The New York Post went a step further. The tabloid posted her story Friday, then after Col Allan, a Post management figure close to Trump, intervened, the story was removed, according to CNN. The story’s online link now leads to an error message. (The Post did not respond to requests for comment about this activity.)
Before they cut into the BRAVE cake, the party gathered around the television to watch Carroll on Anderson Cooper. Cooper has become fairly proficient at debriefing accusers, but he squirmed through this one. The spectacle of a women in 2019 with a rape story that she wouldn’t call rape was confusing.
“I was not thrown on the ground and ravaged,” Carroll told him. “The word rape carries so many sexual connotations. This was not sexual. It just hurt.” When Cooper replied that rape is a violent assault, Carroll replied: ”I think most people think of rape as being sexy. They think of the fantasies.”
Carroll was getting her day in the court of TV, but Trump still managed to grab the bully pulpit. Almost throughout the broadcast, CNN undercut her story with a large red “Breaking News” logo on the lower quarter of the screen, above a chyron of capital letters in black: Pres. Trump on his most recent accuser: “It never happened; she’s not my type.”
Carroll was stoic for the cameras. She recounted her valiant “fight” and clung to a position of agency. But she also kept the outfit she wore at the back of her closet for 24 years, a black cloth talisman on a hanger. “Whether it’s my age, the fact that I haven’t met anyone fascinating enough over the past couple of decades to feel ‘the sap rising,’ as Tom Wolfe put it, or if it’s the blot of the real-estate tycoon, I can’t say,” she wrote. “But I have never had sex with anybody ever again.
After Carroll’s story landed online, calls to the Rape, Abuse & Incest (RAINN) hotline increased by over 53 percent from the previous week, says Erinn Robinson, a spokesperson for RAINN. “That is an example of the effect these stories have on survivors,” she says. “We recognize there is a need for our services when stories like this are in media, because it can re-traumatize survivors.”
Robinson allows that Carroll has the right to decide what to call the incident. “A fight is not a rape, but that is contingent on the survivor,” she says. “There are as many ways to deal with trauma as there are victims of trauma. Every survivor has a different way to healing. She was forced to use that word and by using that word as a survivor she felt that was making her a victim, and she did not want the perception.”

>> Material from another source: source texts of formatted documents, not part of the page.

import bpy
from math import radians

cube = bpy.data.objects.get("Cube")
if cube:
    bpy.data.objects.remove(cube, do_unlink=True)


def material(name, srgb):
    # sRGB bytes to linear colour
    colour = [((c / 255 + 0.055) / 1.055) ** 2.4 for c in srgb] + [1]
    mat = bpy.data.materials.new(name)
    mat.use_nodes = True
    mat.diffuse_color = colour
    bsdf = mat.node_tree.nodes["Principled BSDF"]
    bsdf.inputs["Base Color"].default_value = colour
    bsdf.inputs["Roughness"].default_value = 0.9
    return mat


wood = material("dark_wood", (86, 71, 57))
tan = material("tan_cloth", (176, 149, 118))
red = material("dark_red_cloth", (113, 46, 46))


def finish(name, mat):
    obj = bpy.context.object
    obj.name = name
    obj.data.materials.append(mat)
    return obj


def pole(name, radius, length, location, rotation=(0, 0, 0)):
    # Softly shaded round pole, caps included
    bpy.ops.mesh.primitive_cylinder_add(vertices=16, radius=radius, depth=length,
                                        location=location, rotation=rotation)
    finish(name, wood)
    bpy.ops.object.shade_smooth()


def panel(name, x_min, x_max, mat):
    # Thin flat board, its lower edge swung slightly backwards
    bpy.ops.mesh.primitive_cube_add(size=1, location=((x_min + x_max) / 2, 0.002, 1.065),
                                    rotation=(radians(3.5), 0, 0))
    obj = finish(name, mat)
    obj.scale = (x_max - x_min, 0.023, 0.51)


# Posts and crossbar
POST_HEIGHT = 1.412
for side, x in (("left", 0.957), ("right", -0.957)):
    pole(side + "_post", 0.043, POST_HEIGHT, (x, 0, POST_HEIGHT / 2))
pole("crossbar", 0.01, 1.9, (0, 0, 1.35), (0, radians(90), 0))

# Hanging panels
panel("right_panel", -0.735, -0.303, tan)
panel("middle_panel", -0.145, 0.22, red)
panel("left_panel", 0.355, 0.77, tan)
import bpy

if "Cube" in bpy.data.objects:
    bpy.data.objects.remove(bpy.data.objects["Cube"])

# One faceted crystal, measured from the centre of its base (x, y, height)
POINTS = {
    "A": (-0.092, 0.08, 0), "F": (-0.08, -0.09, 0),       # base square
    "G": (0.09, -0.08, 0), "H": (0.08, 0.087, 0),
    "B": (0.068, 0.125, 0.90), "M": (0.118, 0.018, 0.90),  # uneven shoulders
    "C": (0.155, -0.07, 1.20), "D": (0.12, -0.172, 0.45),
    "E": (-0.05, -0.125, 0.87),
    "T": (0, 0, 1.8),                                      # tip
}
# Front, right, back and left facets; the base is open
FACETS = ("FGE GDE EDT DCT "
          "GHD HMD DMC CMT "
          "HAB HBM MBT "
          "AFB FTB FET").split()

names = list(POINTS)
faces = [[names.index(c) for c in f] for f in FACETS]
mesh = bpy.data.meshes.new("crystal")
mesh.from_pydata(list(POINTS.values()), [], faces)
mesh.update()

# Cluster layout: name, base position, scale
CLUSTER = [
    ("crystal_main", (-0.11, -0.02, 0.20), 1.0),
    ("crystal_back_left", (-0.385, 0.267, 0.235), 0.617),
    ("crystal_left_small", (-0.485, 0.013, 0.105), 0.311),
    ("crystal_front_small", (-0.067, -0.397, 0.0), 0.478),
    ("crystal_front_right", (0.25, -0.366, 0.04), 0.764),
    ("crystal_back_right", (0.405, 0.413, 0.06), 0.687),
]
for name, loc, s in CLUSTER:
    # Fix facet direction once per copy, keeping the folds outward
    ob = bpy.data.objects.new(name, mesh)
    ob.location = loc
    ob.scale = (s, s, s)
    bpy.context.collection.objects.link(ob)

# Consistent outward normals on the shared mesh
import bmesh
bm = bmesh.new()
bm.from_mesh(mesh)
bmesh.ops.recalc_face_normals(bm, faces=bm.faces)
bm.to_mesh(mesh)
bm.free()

Carroll may insist that the incident didn’t leave a lasting mark, but still, says Robinson, “Absolutely, she is a survivor.”
You can contact RAINN at (800) 656-HOPE (4673).